Last year they were in the laundry chute, this year they nested in our shelf where we keep outdoor toys and gardening supplies. The nest is right at kid-head-height, and we've tracked them from egg to fledgling.
"Look, aren't they cute?" one member said.
"But we are scaring the mom every time we open the door to CubbyLand."
"We need to protect the birds!" some concerned members said. "I got a worm, we should feed them!"
"Their mama has that part under control," my co-staff told them. "It's important not to feed birds the wrong thing, you could hurt them even though you are trying to help."
"But we keep opening the door and scaring her!" they said, brows furrowed.

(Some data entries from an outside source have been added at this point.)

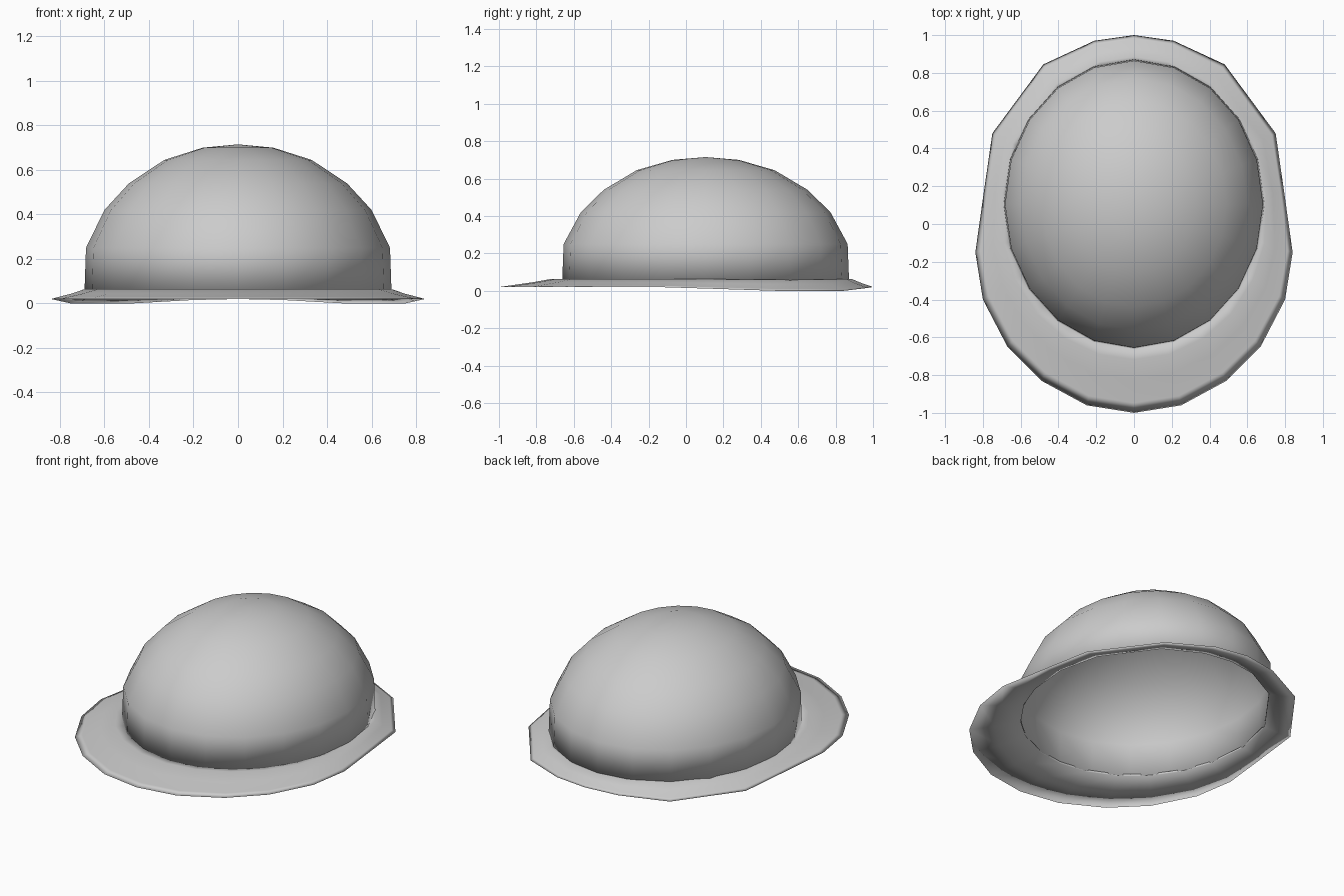
import bpy, bmesh, math

if "Cube" in bpy.data.objects:
    bpy.data.objects.remove(bpy.data.objects["Cube"])

grey = bpy.data.materials.new("plain grey")
grey.diffuse_color = (0.6, 0.6, 0.6, 1)
grey.use_nodes = True
grey.node_tree.nodes["Principled BSDF"].inputs["Base Color"].default_value = grey.diffuse_color

N = 20
CY, RX, RY = 0.105, 0.69, 0.767      # dome centre and radii


def loft(name, rings, cap=None, close=False):
    """Skin a stack of equal-length rings, optionally ending in a tip."""
    bm = bmesh.new()
    vr = [[bm.verts.new(p) for p in r] for r in rings]
    pairs = list(zip(vr, vr[1:]))
    if close:
        pairs.append((vr[-1], vr[0]))
    for a, b in pairs:
        n = len(a)
        for i in range(n):
            j = (i + 1) % n
            bm.faces.new((a[i], a[j], b[j], b[i]))
    if cap:
        tip = bm.verts.new(cap)
        last = vr[-1]
        for i in range(len(last)):
            bm.faces.new((last[i], last[(i + 1) % len(last)], tip))
    bmesh.ops.recalc_face_normals(bm, faces=bm.faces)
    mesh = bpy.data.meshes.new(name)
    bm.to_mesh(mesh)
    bm.free()
    mesh.materials.append(grey)
    mesh.shade_smooth()
    ob = bpy.data.objects.new(name, mesh)
    bpy.context.collection.objects.link(ob)
    return ob


def oval(s, z):
    return [(s * RX * math.cos(2 * math.pi * i / N),
             CY + s * RY * math.sin(2 * math.pi * i / N), z) for i in range(N)]


# Crown: hollow half-egg with a near-vertical lower wall
profile = [(1.0, 0.05), (0.99, 0.25), (0.87, 0.42), (0.71, 0.54),
           (0.48, 0.645), (0.23, 0.70)]
crown = loft("crown", [oval(s, z) for s, z in profile], cap=(0, CY, 0.715))
shell = crown.modifiers.new("thickness", 'SOLIDIFY')
shell.thickness = 0.012
shell.offset = -1

# Brim: half outline from back to front, mirrored
half = [(0, 1.0, 0.02), (0.21, 0.97, 0.015), (0.48, 0.845, 0.0),
        (0.75, 0.48, 0.0), (0.795, 0.17, 0.01), (0.84, -0.15, 0.02),
        (0.80, -0.40, 0.02), (0.67, -0.65, 0.02), (0.49, -0.83, 0.02),
        (0.25, -0.96, 0.02), (0, -1.0, 0.02)]
outer = half + [(-x, y, z) for x, y, z in half[-2:0:-1]]


def brim_ring(t, z_in, z_drop):
    """Ring a fraction t of the way from the crown wall to the brim edge."""
    ring = []
    for x, y, z in outer:
        a = math.atan2((y - CY) / RY, x / RX)
        ix, iy = 0.98 * RX * math.cos(a), CY + 0.98 * RY * math.sin(a)
        ring.append((ix + (x - ix) * t, iy + (y - iy) * t,
                     z_in + (z + z_drop - z_in) * t))
    return ring


loft("brim", [brim_ring(0, 0.058, 0), brim_ring(0.2, 0.075, 0),
              brim_ring(0.5, 0.07, 0), brim_ring(0.85, 0.07, 0),
              outer, brim_ring(0.5, 0.04, -0.005), brim_ring(0, 0.045, 0)],
     close=True)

"Well, what do you think would help?" I asked.
"Let's make a sign to warn everyone not to use the door."
"Sounds good! I'll get some caution tape in case people can't read, and we can make an announcement at Morning Meeting."
The next day at Morning Meeting, I asked for consent. "Is everyone OK with using the front door while the baby birds are nesting? It's OK to come look at them, we just want to give the mama bird a break."
Some kids were not willing to forego a shortcut, but they agreed to go slowly and carefully. Most people were glad to do something to help the baby birds, and consented to using the front door for the next few days.
I look at the sign they made, and I can’t help but think about how reading and writing is an important part of our community because of the information that people want to communicate to each other. They know the power of words, we have signs everywhere with the rules. When a member asks to do a write-up, the first thing we do is read the words of the rule out loud. If it’s not clear, that’s something we need to work on next week at Change Up meeting. Words clearly have power.
Every day, we're learning as we go in an integrated environment without clear-cut “subjects.” Why shouldn’t biology, reading, writing, physical education be holistically integrated? Additionally we teach “curricula” such as communication, proposal-forming, and consent. We learn all of it all the time. flowing seamlessly from one subject to another.
When they have a good reason *why they need* to use these tools, they learn them very quickly. And we're here with them as 'village elders' every step of the way.
Monday morning I took a look outside to check on the nestlings. The nest was empty! It seemed a little early for the birds to fledge. I kept an eye out for them and didn’t see fledglings around….
The next day, I found this gorgeous black rat snake just above the nest. The snake was unusually docile, and the kids were amazed by how soft and sleek it was.
“I’m 99% sure this snake ate those baby birds,” I told the kids.
We took some time to process. “That was a really dumb place to put a nest if snakes could get to it,” said an 8 year-old.
“I’m so sad about the birds! Maybe we should have a funeral or something…”said a sensitive teen. “But that snake was kind of beautiful…”
“It’s just nature,” said a 5- year old matter -of-factly.
And so the real life learning continues….